## [Directions]
For this listing, the lines between the one holding "const u = j" and the one holding "const path = new", inclusive, must be set down exactly.

## [Material for this exercise]
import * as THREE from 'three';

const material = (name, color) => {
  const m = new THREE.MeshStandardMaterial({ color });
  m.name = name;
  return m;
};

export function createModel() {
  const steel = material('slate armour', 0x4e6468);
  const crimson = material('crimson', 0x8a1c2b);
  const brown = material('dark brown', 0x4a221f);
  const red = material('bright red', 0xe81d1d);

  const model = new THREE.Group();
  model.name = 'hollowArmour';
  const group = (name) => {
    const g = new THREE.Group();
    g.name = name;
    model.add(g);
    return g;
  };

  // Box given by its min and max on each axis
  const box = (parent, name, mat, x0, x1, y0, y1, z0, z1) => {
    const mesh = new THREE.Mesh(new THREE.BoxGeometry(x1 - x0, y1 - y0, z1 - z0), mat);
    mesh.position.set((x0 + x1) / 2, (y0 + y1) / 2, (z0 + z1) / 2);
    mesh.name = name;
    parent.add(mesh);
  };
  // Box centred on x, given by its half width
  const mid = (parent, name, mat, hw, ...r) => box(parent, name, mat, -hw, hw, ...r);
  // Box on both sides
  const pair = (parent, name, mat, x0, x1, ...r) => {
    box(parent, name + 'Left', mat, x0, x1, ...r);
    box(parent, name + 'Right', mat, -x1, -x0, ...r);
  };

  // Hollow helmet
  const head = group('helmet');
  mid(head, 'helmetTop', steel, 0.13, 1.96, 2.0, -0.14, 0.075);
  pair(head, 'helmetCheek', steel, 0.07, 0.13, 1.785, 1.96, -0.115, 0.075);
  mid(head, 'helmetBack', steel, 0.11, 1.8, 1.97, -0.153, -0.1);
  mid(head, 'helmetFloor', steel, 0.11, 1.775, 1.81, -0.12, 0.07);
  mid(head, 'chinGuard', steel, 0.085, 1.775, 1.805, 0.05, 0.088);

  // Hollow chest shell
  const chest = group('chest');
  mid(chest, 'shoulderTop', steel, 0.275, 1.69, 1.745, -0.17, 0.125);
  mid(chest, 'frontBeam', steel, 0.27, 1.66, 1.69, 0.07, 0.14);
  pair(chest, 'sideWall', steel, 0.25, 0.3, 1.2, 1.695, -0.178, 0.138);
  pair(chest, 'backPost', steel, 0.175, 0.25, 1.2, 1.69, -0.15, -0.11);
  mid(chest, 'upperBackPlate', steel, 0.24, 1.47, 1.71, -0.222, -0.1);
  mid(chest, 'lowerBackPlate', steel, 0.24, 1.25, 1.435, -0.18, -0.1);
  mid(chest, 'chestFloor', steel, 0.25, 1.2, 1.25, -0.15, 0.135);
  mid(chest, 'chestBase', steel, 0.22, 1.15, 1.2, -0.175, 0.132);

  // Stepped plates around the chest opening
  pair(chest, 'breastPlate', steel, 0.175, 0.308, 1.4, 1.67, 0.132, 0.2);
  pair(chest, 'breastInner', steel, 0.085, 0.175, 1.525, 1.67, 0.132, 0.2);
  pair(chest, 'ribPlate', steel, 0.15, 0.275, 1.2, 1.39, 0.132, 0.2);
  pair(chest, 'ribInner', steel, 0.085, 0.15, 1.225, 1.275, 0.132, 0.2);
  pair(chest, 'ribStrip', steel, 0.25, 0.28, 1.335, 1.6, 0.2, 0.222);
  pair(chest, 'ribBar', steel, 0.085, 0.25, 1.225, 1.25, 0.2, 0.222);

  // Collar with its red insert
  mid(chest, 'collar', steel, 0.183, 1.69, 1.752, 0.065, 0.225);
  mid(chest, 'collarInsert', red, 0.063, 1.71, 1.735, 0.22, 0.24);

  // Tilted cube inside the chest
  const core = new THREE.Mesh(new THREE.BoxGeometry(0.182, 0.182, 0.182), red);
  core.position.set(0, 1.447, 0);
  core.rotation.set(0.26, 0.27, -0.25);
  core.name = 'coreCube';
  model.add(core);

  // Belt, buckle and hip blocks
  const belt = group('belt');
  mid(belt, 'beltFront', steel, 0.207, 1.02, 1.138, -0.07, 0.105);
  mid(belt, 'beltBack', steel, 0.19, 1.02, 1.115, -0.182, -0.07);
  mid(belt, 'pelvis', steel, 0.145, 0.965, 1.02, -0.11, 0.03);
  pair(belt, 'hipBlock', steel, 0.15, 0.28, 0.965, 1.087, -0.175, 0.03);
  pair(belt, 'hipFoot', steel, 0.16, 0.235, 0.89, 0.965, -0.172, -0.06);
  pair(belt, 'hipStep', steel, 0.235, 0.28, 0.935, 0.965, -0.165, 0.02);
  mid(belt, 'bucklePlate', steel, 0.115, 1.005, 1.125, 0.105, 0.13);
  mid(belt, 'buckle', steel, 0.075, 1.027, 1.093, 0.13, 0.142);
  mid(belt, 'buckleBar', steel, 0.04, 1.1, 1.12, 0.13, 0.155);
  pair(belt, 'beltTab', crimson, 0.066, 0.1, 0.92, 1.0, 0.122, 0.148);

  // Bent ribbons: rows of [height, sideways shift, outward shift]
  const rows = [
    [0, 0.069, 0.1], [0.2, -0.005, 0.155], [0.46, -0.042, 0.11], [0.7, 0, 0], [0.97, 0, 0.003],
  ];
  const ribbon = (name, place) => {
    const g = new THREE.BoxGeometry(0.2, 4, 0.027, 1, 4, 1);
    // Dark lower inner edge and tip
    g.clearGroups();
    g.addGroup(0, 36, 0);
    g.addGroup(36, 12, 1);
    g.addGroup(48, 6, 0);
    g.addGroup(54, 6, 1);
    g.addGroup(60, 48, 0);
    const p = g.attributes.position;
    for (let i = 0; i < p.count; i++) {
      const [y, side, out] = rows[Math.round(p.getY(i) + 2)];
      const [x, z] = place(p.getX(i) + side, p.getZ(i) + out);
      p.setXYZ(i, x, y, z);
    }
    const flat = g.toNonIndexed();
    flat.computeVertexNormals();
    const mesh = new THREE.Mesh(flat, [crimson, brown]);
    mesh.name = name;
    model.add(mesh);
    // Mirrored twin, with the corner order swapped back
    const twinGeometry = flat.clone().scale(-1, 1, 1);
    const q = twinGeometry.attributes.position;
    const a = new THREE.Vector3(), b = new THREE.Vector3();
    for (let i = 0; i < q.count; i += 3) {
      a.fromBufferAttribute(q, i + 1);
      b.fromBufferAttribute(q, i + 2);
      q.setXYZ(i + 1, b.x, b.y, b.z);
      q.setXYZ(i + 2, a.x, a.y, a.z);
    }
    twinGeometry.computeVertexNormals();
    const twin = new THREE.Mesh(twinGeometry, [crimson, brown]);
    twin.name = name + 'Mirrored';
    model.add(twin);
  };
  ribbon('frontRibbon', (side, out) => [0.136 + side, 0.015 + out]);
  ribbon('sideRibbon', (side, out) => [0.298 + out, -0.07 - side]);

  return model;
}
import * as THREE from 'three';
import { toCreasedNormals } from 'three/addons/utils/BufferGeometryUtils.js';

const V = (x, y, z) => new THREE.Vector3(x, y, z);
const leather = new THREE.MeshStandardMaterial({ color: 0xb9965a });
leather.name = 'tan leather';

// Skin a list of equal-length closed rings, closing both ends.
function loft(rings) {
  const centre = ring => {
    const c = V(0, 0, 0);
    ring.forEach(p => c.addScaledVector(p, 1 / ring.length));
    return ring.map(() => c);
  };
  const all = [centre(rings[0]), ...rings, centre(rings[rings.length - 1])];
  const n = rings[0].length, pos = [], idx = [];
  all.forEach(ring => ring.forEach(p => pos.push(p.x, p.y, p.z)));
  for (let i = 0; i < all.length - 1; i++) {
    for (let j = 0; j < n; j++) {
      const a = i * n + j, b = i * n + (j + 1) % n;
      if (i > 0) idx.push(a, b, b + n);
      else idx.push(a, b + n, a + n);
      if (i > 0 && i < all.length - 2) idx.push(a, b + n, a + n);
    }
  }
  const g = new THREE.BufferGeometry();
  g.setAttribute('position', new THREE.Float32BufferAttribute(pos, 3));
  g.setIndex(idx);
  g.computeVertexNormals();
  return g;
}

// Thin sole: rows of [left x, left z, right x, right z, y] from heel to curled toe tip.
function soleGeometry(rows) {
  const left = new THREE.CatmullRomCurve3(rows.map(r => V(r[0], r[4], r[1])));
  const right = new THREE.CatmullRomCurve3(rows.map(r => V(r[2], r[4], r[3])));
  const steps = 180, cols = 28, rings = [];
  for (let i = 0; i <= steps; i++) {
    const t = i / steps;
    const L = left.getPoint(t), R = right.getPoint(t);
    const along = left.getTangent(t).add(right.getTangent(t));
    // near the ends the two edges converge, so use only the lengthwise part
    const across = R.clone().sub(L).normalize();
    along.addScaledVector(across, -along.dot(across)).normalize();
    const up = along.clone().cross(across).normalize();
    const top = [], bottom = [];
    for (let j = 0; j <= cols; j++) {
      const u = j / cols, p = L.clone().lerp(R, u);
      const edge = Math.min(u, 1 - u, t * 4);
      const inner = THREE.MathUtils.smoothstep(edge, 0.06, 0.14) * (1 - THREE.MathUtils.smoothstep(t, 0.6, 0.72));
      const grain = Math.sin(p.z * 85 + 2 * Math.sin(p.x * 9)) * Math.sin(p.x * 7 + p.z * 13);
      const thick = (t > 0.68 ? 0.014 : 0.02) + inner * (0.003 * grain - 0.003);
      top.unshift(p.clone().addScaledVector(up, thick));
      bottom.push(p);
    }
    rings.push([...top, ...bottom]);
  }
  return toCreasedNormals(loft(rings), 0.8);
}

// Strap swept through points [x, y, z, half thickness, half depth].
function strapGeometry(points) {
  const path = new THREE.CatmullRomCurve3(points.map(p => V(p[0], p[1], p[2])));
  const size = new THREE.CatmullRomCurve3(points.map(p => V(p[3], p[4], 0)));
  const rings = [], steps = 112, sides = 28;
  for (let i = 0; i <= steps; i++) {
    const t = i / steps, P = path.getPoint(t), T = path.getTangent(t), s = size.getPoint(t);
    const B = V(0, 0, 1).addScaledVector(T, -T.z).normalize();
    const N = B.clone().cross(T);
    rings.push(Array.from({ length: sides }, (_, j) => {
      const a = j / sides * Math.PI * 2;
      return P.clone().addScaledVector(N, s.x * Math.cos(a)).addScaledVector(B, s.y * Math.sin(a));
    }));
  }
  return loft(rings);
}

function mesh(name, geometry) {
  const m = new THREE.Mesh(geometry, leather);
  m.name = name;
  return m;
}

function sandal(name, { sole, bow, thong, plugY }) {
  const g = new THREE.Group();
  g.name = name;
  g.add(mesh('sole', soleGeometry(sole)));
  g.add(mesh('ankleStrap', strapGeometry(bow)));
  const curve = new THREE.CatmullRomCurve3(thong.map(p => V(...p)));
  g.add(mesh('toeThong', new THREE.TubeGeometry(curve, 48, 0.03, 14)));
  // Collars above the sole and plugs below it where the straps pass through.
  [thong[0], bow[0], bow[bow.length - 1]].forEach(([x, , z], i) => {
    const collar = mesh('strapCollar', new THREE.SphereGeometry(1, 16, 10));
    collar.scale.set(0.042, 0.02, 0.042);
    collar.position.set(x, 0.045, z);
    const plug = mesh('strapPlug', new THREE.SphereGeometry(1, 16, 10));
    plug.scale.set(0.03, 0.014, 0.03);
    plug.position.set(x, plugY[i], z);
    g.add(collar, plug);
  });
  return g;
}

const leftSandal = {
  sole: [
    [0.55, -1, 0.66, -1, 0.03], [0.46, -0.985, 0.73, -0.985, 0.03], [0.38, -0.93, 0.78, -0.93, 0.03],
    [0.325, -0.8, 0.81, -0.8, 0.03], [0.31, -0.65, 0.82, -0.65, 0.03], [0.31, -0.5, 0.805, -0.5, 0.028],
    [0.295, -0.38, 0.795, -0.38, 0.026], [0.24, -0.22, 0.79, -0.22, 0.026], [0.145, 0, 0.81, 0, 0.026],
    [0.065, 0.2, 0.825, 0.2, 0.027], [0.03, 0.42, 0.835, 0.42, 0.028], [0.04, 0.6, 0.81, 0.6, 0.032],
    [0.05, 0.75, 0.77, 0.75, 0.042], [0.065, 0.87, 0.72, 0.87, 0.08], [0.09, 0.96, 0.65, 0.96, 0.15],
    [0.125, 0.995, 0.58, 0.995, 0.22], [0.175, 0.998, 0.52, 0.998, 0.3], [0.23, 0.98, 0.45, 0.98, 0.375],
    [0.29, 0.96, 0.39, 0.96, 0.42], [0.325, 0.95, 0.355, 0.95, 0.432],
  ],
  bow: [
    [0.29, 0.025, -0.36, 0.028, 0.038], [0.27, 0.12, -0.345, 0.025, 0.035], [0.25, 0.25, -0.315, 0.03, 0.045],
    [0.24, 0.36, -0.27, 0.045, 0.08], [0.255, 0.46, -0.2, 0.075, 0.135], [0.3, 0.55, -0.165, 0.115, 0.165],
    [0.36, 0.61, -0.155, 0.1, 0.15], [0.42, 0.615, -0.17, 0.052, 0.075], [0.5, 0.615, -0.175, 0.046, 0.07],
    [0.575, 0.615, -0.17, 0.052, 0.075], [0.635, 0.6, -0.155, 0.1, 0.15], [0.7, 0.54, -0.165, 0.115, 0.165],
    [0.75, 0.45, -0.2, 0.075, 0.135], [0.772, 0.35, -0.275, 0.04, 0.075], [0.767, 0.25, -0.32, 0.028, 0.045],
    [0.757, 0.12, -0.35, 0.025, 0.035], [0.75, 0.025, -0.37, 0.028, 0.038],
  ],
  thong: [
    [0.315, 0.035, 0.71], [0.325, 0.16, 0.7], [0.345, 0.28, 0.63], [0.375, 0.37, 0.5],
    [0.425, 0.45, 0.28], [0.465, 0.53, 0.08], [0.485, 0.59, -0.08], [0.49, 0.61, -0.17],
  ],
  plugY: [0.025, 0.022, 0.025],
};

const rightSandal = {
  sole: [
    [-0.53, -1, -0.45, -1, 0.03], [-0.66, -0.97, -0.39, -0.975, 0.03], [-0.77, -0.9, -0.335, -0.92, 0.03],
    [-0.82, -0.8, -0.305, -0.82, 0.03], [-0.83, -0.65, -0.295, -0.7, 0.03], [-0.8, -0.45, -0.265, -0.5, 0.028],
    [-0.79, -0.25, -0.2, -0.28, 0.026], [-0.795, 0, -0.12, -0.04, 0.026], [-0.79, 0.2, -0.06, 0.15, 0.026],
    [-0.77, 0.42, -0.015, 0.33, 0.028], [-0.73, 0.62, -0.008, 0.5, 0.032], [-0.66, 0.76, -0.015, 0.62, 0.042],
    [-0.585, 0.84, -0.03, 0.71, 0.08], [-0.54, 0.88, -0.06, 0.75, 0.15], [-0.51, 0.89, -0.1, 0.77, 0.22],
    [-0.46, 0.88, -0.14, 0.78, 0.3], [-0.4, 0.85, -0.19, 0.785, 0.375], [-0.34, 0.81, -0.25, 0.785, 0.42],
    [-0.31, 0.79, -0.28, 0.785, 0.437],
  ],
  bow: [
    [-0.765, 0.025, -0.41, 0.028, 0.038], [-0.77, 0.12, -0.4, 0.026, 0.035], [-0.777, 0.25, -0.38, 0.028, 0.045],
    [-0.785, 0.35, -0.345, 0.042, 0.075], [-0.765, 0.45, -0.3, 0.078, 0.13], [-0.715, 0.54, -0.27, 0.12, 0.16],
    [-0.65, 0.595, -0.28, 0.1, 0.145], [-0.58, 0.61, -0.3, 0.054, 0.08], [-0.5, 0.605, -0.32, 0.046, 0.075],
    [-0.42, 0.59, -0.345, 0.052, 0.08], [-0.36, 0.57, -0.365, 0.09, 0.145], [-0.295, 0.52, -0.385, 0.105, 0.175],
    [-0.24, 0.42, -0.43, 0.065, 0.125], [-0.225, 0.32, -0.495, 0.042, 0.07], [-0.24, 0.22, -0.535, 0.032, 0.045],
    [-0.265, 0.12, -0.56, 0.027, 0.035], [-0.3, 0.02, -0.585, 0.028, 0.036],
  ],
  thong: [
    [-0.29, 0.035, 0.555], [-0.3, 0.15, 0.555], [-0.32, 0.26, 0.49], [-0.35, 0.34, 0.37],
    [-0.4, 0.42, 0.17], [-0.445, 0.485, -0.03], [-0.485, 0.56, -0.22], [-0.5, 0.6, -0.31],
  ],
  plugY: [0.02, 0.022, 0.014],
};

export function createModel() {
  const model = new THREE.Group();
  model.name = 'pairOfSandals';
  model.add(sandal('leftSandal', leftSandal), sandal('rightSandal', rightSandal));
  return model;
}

## [Exercise result]
      const u = j / cols, p = L.clone().lerp(R, u);
      const edge = Math.min(u, 1 - u, t * 4);
      const inner = THREE.MathUtils.smoothstep(edge, 0.06, 0.14) * (1 - THREE.MathUtils.smoothstep(t, 0.6, 0.72));
      const grain = Math.sin(p.z * 85 + 2 * Math.sin(p.x * 9)) * Math.sin(p.x * 7 + p.z * 13);
      const thick = (t > 0.68 ? 0.014 : 0.02) + inner * (0.003 * grain - 0.003);
      top.unshift(p.clone().addScaledVector(up, thick));
      bottom.push(p);
    }
    rings.push([...top, ...bottom]);
  }
  return toCreasedNormals(loft(rings), 0.8);
}

// Strap swept through points [x, y, z, half thickness, half depth].
function strapGeometry(points) {
  const path = new THREE.CatmullRomCurve3(points.map(p => V(p[0], p[1], p[2])));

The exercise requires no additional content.